═════ SOURCE MATERIAL ═════

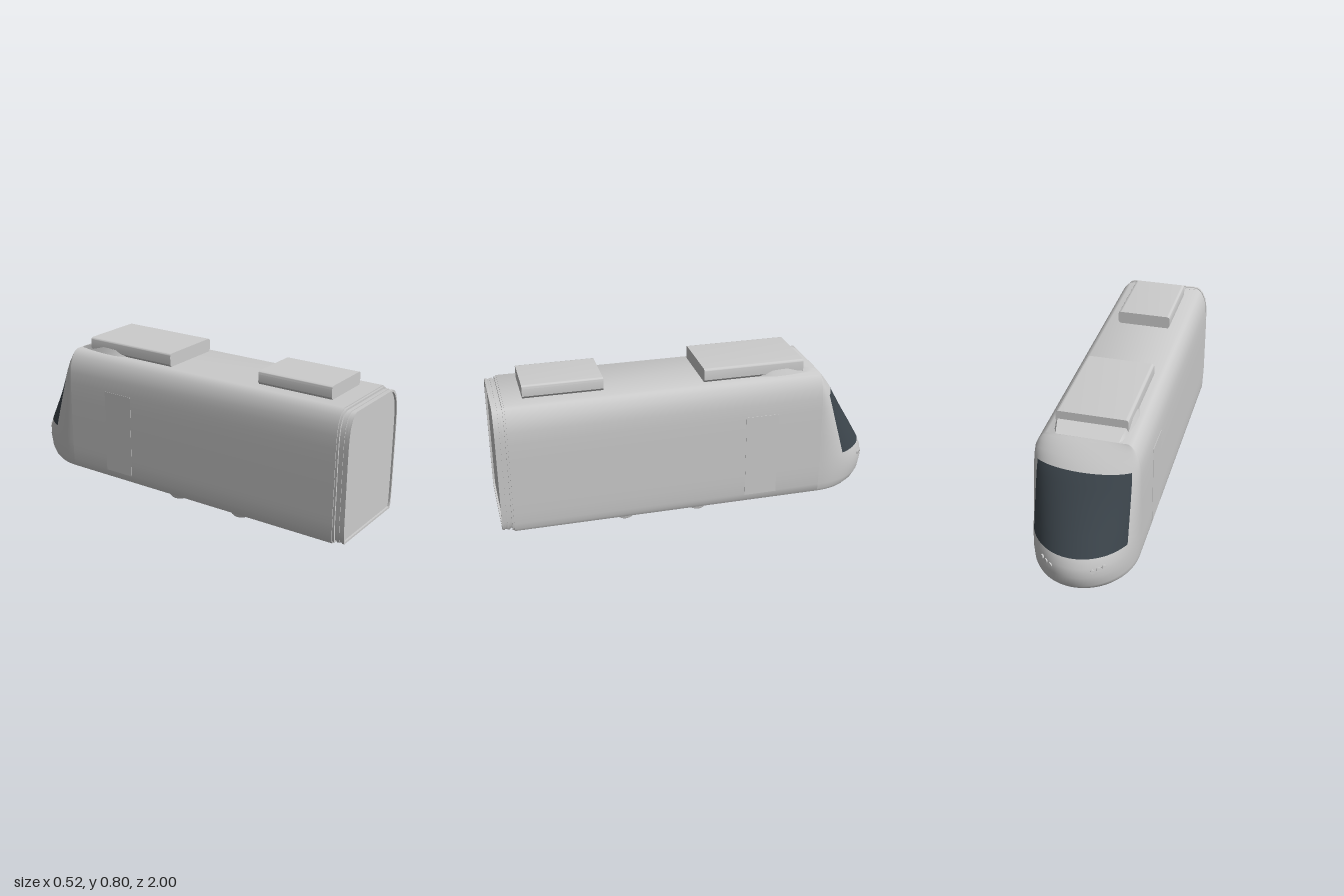
import * as THREE from 'three';
import { toCreasedNormals } from 'three/addons/utils/BufferGeometryUtils.js';

// Cross-section rows from floor to roof: [height, half width, nose length]
const ROWS = [
  [0.065, 0.248, 0.27], [0.08, 0.255, 0.295], [0.11, 0.258, 0.317], [0.17, 0.26, 0.33],
  [0.22, 0.26, 0.324], [0.265, 0.26, 0.305], [0.36, 0.26, 0.25], [0.46, 0.26, 0.19],
  [0.55, 0.259, 0.138], [0.61, 0.256, 0.103], [0.66, 0.248, 0.066], [0.7, 0.23, 0.03],
  [0.72, 0.213, 0.01], [0.73, 0.195, 0],
];
const NOSE_Z = -0.67;

// Outline of the carriage, scaled about its middle
function sectionPoints(s = 1) {
  const right = ROWS.map(([y, w]) => new THREE.Vector2(w * s, 0.4 + (y - 0.4) * s));
  const left = right.map((p) => new THREE.Vector2(-p.x, p.y)).reverse();
  return [...right, ...left];
}

function extrude(shape, z0, z1) {
  const g = new THREE.ExtrudeGeometry(shape, { depth: z1 - z0, bevelEnabled: false, curveSegments: 6 });
  g.translate(0, 0, z0);
  return toCreasedNormals(g, 0.6);
}

// Rounded nose: half-ellipse plan at every row, windscreen as a second material group
function noseGeometry() {
  const cols = 45, pos = [], shell = [], glass = [];
  for (const [y, w, l] of ROWS) {
    for (let j = 0; j <= cols; j++) {
      const t = (j / cols) * Math.PI;
      pos.push(w * Math.cos(t), y, NOSE_Z - l * Math.sin(t));
    }
  }
  for (let i = 0; i < ROWS.length - 1; i++) {
    for (let j = 0; j < cols; j++) {
      const a = i * (cols + 1) + j, c = a + cols + 1;
      const isGlass = i >= 5 && i < 9 && j >= 7 && j < 38;
      (isGlass ? glass : shell).push(a, a + 1, c + 1, a, c + 1, c);
    }
  }
  const g = new THREE.BufferGeometry();
  g.setAttribute('position', new THREE.Float32BufferAttribute(pos, 3));
  g.setIndex([...shell, ...glass]);
  g.addGroup(0, shell.length, 0);
  g.addGroup(shell.length, glass.length, 1);
  g.computeVertexNormals();
  return g;
}

// Low roof fairing lofted from rows of [z, top half width, base half width, top height]
function fairingGeometry() {
  const rows = [
    [-0.34, 0.16, 0.165, 0.729], [-0.37, 0.17, 0.185, 0.742], [-0.42, 0.176, 0.198, 0.757],
    [-0.5, 0.174, 0.194, 0.763], [-0.59, 0.165, 0.182, 0.757], [-0.63, 0.158, 0.175, 0.746],
    [-0.67, 0.15, 0.168, 0.729],
  ];
  const pos = [], idx = [];
  for (const [z, t, b, y] of rows) pos.push(b, 0.715, z, t, y, z, -t, y, z, -b, 0.715, z);
  for (let i = 0; i < rows.length - 1; i++) {
    for (let j = 0; j < 3; j++) {
      const a = i * 4 + j, c = a + 4;
      idx.push(a, c + 1, a + 1, a, c, c + 1);
    }
  }
  const g = new THREE.BufferGeometry();
  g.setAttribute('position', new THREE.Float32BufferAttribute(pos, 3));
  g.setIndex(idx);
  return toCreasedNormals(g, 0.6);
}

// Roof box with rounded upper corners
function roofBox(w, top, z0, z1) {
  const c = 0.016, s = new THREE.Shape();
  s.moveTo(-w + c, 0.72);
  s.lineTo(w - c, 0.72);
  s.lineTo(w, 0.742);
  s.lineTo(w, top - c);
  s.quadraticCurveTo(w, top, w - c, top);
  s.lineTo(-w + c, top);
  s.quadraticCurveTo(-w, top, -w, top - c);
  s.lineTo(-w, 0.742);
  return extrude(s, z0, z1);
}

export function createModel() {
  const group = new THREE.Group();
  const paint = new THREE.MeshStandardMaterial({ color: 0xcccccc });
  paint.name = 'light grey body';
  const glass = new THREE.MeshStandardMaterial({ color: 0x3c454c });
  glass.name = 'dark glass';

  const add = (name, geometry, material = paint) => {
    const mesh = new THREE.Mesh(geometry, material);
    mesh.name = name;
    group.add(mesh);
    return mesh;
  };

  // Main shell and nose
  add('carriageBody', extrude(new THREE.Shape(sectionPoints()), NOSE_Z, 0.94));
  add('bodyEndLip', extrude(new THREE.Shape(sectionPoints(0.985)), 0.93, 0.95));
  add('noseAndWindscreen', noseGeometry(), [paint, glass]);
  const under = new THREE.CircleGeometry(1, 45, Math.PI, Math.PI);
  under.scale(ROWS[0][1], ROWS[0][2], 1);
  under.rotateX(Math.PI / 2);
  under.translate(0, ROWS[0][0], NOSE_Z);
  add('noseUnderside', under);

  // Ribbed connecting frame and its recessed end panel
  [0.955, 0.97, 0.96, 0.97].forEach((s, i) => {
    const frame = new THREE.Shape(sectionPoints(s));
    frame.holes.push(new THREE.Path(sectionPoints(0.94).reverse()));
    const z = 0.948 + i * 0.013;
    add('gangwayRib', extrude(frame, z, z + 0.013));
  });
  add('gangwayPanel', extrude(new THREE.Shape(sectionPoints(0.945)), 0.945, 0.99));

  // Roof equipment
  add('frontRoofBox', roofBox(0.175, 0.8, -0.585, -0.06));
  add('rearRoofBox', roofBox(0.142, 0.797, 0.445, 0.845));
  add('roofFairing', fairingGeometry());

  // Wheels with inner flanges, joined by thin axles
  for (const z of [0.36, -0.03]) {
    const axle = new THREE.CylinderGeometry(0.008, 0.008, 0.32, 12);
    axle.rotateZ(Math.PI / 2);
    add('axle', axle).position.set(0, 0.065, z);
    for (const side of [-1, 1]) {
      const profile = [[0, 0.152], [0.06, 0.152], [0.065, 0.156], [0.063, 0.161], [0.057, 0.164],
        [0.055, 0.179], [0.05, 0.181], [0, 0.181]].map(([r, x]) => new THREE.Vector2(r, x));
      const wheel = toCreasedNormals(new THREE.LatheGeometry(profile, 32), 0.6);
      wheel.rotateZ(-side * Math.PI / 2);
      add('wheel', wheel).position.set(0, 0.065, z);
    }
  }

  for (const side of [-1, 1]) {
    // Side door, barely proud of the wall
    const door = add('sideDoor', new THREE.BoxGeometry(0.005, 0.445, 0.17));
    door.position.set(side * 0.259, 0.3275, -0.345);

    // Cluster of three small lamps on the nose
    [55, 61, 67].forEach((deg, i) => {
      const t = THREE.MathUtils.degToRad(deg);
      const lamp = new THREE.CylinderGeometry(0.011, 0.012, 0.01, 16);
      const mesh = add('headlamp', lamp);
      mesh.position.set(side * 0.26 * Math.cos(t), 0.215 - i * 0.006, NOSE_Z - 0.326 * Math.sin(t));
      const normal = new THREE.Vector3(side * Math.cos(t) / 0.26, 0.3, -Math.sin(t) / 0.326).normalize();
      mesh.quaternion.setFromUnitVectors(new THREE.Vector3(0, 1, 0), normal);
    });
  }
  return group;
}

═════

• AIM OF THE EXERCISE: Where a line above contains the word "sectionPoints", show that line.

• YOUR SOLUTION:
function sectionPoints(s = 1) {
  add('carriageBody', extrude(new THREE.Shape(sectionPoints()), NOSE_Z, 0.94));
  add('bodyEndLip', extrude(new THREE.Shape(sectionPoints(0.985)), 0.93, 0.95));
    const frame = new THREE.Shape(sectionPoints(s));
    frame.holes.push(new THREE.Path(sectionPoints(0.94).reverse()));
  add('gangwayPanel', extrude(new THREE.Shape(sectionPoints(0.945)), 0.945, 0.99));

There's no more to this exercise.